Extracted data entries
━━━━━━━━━━━━━━━━━━━━━━━━━━━━━━
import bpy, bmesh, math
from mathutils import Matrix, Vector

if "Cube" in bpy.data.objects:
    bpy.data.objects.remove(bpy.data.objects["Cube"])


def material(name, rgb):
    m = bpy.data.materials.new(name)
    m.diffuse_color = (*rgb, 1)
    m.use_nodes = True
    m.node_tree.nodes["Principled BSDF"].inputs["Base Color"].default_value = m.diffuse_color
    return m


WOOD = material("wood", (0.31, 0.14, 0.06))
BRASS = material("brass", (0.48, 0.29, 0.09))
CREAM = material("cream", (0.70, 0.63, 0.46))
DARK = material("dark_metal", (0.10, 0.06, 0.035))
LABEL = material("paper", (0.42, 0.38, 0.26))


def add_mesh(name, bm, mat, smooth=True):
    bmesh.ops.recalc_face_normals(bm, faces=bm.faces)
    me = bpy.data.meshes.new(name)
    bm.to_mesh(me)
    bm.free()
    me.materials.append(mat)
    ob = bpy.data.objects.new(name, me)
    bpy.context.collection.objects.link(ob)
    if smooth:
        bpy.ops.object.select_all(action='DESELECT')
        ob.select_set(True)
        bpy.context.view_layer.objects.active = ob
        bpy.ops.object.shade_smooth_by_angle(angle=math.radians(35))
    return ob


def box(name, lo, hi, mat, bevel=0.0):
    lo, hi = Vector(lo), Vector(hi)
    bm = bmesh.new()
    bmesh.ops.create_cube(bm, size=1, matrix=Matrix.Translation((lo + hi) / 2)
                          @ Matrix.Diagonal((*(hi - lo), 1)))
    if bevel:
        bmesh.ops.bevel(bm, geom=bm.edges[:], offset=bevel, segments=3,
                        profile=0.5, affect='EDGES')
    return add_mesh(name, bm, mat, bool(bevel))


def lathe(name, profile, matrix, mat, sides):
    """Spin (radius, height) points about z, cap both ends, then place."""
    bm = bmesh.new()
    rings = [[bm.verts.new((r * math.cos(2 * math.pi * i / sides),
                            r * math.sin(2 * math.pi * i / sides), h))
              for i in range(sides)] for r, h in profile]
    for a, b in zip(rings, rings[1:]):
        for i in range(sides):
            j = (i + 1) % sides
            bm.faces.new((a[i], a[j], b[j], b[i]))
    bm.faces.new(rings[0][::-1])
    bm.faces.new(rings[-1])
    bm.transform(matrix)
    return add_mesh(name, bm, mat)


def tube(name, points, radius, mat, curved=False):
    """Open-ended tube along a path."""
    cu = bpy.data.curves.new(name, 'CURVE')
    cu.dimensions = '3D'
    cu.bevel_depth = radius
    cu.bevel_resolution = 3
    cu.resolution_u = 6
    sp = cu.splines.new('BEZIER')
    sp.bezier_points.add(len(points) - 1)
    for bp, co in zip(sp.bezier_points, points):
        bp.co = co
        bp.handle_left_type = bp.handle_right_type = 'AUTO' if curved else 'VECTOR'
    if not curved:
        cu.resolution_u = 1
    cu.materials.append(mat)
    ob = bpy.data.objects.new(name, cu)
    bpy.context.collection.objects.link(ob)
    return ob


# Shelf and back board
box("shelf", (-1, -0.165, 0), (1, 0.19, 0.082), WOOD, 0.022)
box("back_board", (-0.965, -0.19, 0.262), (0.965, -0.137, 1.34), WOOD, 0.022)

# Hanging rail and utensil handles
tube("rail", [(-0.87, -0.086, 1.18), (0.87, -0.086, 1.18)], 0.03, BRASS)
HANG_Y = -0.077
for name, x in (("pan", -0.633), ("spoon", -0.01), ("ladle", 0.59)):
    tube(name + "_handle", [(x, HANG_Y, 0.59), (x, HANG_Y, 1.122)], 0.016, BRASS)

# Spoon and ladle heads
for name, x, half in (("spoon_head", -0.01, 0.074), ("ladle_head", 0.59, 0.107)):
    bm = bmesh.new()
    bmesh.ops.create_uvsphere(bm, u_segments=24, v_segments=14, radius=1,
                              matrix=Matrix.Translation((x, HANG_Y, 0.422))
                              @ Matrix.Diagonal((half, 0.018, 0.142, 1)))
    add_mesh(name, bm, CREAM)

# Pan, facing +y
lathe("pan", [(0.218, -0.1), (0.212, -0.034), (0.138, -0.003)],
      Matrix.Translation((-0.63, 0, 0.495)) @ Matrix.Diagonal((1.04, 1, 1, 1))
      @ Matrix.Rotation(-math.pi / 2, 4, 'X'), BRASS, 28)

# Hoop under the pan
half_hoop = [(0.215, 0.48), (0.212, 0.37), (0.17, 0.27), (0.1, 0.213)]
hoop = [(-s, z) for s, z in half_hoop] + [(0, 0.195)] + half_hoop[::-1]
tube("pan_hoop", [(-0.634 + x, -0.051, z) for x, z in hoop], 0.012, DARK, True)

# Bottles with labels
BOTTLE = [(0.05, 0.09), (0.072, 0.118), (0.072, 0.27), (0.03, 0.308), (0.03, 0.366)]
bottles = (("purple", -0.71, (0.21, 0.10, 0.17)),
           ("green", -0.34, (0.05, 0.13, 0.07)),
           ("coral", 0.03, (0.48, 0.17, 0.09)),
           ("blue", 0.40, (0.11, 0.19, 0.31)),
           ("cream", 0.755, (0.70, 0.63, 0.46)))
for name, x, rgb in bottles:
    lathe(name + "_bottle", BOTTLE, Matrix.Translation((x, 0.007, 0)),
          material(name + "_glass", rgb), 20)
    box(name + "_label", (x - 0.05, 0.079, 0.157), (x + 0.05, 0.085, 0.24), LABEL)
━━━━━━━━━━━━━━━━━━━━━━━━━━━━━━
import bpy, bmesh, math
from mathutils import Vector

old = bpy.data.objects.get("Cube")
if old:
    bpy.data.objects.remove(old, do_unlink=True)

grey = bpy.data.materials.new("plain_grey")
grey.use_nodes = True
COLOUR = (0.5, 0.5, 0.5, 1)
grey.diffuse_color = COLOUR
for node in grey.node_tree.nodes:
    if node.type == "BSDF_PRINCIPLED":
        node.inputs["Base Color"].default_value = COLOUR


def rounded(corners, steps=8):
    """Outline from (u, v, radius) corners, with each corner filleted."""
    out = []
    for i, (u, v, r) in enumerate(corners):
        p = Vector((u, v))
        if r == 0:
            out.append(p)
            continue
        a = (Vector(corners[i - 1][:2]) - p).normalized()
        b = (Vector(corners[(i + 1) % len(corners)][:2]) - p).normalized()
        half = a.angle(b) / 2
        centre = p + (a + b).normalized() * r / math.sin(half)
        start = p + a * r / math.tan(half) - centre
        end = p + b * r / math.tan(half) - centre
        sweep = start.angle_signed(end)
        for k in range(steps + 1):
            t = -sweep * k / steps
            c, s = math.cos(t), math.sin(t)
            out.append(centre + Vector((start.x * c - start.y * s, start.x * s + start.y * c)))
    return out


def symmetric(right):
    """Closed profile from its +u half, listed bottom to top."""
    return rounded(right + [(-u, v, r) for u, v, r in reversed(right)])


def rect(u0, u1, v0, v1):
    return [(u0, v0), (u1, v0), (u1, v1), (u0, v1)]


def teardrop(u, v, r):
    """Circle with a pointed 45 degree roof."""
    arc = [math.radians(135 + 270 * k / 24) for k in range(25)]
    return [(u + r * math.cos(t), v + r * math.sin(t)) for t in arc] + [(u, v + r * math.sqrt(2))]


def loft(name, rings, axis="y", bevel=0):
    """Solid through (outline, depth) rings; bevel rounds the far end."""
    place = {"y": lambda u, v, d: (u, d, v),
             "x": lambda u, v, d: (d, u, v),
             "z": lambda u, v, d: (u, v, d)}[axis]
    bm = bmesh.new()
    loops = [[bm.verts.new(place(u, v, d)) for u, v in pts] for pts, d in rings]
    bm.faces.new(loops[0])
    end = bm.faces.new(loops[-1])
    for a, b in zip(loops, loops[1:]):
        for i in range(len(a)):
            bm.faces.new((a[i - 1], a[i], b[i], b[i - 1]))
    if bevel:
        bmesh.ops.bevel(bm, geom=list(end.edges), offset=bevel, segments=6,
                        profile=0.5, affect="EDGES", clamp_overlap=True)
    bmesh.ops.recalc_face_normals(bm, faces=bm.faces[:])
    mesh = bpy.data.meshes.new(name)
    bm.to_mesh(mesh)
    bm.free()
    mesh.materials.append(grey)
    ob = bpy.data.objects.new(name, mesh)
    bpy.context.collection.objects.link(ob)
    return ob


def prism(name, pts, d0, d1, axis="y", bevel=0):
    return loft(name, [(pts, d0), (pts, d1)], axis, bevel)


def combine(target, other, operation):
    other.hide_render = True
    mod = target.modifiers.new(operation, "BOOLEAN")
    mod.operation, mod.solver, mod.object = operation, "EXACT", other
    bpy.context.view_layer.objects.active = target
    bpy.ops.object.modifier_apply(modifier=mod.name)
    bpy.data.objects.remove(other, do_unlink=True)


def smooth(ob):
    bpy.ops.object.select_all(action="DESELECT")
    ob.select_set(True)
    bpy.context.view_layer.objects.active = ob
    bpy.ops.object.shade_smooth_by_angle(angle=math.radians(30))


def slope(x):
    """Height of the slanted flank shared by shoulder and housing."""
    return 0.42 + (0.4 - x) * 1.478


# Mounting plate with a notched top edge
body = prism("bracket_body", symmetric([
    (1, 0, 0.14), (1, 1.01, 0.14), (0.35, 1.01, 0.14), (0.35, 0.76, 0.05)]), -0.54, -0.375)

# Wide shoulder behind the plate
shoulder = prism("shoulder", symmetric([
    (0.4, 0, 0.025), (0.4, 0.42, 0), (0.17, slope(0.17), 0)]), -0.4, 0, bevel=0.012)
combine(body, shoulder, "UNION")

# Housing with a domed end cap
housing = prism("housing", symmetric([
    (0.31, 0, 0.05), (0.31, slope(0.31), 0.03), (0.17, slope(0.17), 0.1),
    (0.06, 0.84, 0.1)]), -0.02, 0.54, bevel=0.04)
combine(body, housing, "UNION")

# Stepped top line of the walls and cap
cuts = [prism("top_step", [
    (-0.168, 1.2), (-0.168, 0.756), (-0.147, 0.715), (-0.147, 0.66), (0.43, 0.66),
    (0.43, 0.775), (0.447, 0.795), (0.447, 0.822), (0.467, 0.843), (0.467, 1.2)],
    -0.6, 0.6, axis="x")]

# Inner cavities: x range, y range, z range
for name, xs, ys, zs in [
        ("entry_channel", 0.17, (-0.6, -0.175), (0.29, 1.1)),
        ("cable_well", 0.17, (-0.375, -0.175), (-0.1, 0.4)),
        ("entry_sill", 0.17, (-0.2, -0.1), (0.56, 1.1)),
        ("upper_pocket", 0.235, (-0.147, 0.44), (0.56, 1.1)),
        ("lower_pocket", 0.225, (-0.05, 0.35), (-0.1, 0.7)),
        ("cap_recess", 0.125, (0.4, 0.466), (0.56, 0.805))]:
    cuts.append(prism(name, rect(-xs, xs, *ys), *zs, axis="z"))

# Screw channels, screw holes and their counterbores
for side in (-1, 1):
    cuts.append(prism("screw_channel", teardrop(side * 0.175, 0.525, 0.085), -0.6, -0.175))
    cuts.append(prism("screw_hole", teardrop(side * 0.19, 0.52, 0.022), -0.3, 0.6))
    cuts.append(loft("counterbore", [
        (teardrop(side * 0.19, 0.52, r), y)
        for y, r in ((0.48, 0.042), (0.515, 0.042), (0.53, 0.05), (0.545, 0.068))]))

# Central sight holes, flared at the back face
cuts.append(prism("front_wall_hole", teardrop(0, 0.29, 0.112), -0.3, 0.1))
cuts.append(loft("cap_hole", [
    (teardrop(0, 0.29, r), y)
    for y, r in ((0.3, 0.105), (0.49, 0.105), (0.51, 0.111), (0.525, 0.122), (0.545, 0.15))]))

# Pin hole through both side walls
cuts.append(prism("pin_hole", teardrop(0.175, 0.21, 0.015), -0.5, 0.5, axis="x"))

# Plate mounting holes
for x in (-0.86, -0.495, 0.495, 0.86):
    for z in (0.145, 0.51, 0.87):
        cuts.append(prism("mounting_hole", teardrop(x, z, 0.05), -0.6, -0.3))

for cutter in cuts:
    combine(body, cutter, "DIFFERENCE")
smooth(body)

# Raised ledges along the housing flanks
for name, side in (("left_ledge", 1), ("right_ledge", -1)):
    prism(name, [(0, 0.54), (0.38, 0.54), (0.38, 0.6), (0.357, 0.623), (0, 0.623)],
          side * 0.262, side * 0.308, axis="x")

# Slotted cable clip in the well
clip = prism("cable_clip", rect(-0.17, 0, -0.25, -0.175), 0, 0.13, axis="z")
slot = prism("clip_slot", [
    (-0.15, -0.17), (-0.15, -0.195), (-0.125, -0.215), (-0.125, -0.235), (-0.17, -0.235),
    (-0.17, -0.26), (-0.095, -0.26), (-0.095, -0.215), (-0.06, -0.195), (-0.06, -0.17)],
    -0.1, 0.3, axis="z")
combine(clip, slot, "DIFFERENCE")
━━━━━━━━━━━━━━━━━━━━━━━━━━━━━━
EXERCISE OBJECTIVE: Pull every line with the word "rings" from the data.

WRITTEN RESPONSE:
    rings = [[bm.verts.new((r * math.cos(2 * math.pi * i / sides),
    for a, b in zip(rings, rings[1:]):
    bm.faces.new(rings[0][::-1])
    bm.faces.new(rings[-1])
def loft(name, rings, axis="y", bevel=0):
    """Solid through (outline, depth) rings; bevel rounds the far end."""
    loops = [[bm.verts.new(place(u, v, d)) for u, v in pts] for pts, d in rings]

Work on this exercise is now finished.